The film painstakingly shows McDavid's quick popularity and her personal indecisiveness. In school she wins the support of her students by playing cards and marble games, by having them write about their personal losses and having the girls who were caught smoking in the bathroom eat lunch with her on her classroom floor.At home she resists the marriage proposals of her live-in boyfriend, Eddie the engineer, patiently played by James Sloyan. When she gains her confidence, after the progress at school and a gift of contact lenses from Eddie that take away her dowdiness, she plans to get married.

Then the nightmare of rape reactivates her feelings of withdrawal. Even though violence is commonplace on television, this graphic scene smacks you in the gut with as much realism as her reactions. Still more concerned about litter campaigns than a drug hotline, the principal assures her he will handle the matter "internally," even though the rapist is not a student at the school. He announces that McDavid has been "roughed up." And McDavid goes along until she realizes that her rape and other violent incidents at the school have gone systematically unreported to police authorities.

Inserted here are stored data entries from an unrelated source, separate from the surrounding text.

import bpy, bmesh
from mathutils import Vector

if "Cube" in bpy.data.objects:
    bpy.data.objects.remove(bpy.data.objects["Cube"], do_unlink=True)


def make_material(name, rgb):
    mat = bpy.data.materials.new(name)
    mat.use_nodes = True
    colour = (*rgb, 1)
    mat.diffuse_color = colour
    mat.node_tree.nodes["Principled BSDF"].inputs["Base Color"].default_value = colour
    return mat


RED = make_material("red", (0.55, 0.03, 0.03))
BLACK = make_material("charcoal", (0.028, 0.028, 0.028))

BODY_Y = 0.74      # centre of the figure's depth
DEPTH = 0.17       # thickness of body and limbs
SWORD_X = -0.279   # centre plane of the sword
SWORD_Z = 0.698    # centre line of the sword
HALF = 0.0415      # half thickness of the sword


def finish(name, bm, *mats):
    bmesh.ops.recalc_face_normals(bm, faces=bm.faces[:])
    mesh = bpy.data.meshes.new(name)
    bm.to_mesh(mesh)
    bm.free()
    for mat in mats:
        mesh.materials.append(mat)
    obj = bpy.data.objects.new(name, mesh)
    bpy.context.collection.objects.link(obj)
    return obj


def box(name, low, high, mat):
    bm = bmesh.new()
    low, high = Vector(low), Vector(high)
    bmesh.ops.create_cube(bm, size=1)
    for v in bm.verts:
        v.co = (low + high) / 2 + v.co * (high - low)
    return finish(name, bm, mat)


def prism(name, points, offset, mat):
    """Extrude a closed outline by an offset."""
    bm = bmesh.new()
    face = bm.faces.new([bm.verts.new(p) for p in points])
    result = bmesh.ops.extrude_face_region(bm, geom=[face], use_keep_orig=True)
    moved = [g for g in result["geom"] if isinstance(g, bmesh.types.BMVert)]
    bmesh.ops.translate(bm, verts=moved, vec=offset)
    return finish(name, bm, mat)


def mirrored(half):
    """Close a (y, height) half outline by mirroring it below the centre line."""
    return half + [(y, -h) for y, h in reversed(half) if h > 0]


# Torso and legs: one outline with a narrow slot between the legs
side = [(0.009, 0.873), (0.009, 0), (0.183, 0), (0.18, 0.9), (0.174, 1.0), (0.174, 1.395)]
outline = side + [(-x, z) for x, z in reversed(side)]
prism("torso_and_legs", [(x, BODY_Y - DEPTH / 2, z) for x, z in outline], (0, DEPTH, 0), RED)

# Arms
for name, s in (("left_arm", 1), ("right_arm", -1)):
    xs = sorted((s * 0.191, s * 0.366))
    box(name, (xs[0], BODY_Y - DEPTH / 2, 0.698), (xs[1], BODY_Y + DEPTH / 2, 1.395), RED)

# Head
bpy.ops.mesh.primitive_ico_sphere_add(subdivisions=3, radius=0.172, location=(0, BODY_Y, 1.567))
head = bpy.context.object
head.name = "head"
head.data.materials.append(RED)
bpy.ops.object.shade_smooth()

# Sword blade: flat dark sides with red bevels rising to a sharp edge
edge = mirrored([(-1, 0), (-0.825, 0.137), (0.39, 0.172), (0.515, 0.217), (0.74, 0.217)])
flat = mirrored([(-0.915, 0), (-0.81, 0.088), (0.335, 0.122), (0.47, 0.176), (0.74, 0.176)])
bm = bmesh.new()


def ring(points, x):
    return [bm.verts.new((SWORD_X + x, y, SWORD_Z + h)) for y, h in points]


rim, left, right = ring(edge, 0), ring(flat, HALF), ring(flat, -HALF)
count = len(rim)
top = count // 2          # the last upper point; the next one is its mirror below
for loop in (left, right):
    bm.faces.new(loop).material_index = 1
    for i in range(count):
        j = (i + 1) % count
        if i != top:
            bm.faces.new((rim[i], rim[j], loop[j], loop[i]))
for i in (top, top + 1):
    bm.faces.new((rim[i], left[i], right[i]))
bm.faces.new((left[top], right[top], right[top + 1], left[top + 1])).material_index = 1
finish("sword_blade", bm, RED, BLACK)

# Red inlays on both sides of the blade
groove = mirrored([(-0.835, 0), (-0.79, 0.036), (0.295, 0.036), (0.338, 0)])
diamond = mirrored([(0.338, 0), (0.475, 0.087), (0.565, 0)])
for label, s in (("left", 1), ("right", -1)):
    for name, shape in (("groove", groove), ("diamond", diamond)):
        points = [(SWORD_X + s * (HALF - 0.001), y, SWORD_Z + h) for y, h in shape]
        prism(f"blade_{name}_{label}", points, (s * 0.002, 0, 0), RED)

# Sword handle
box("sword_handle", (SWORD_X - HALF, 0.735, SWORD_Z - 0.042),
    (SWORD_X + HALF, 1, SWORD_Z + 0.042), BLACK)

The characters are obvious, the action is slow but the change is admirable. McDavid becomes an activist not right after the rape, but after a subsequent baseball bat attack on one of her students. And though consciousness-raising is certainly the action here, the superb subtlety of Astin moves the transformation above cliche. Unfortunately, the movie ends with the activist emerging as she goes public before the school board, while all the other conflicts are unresolved.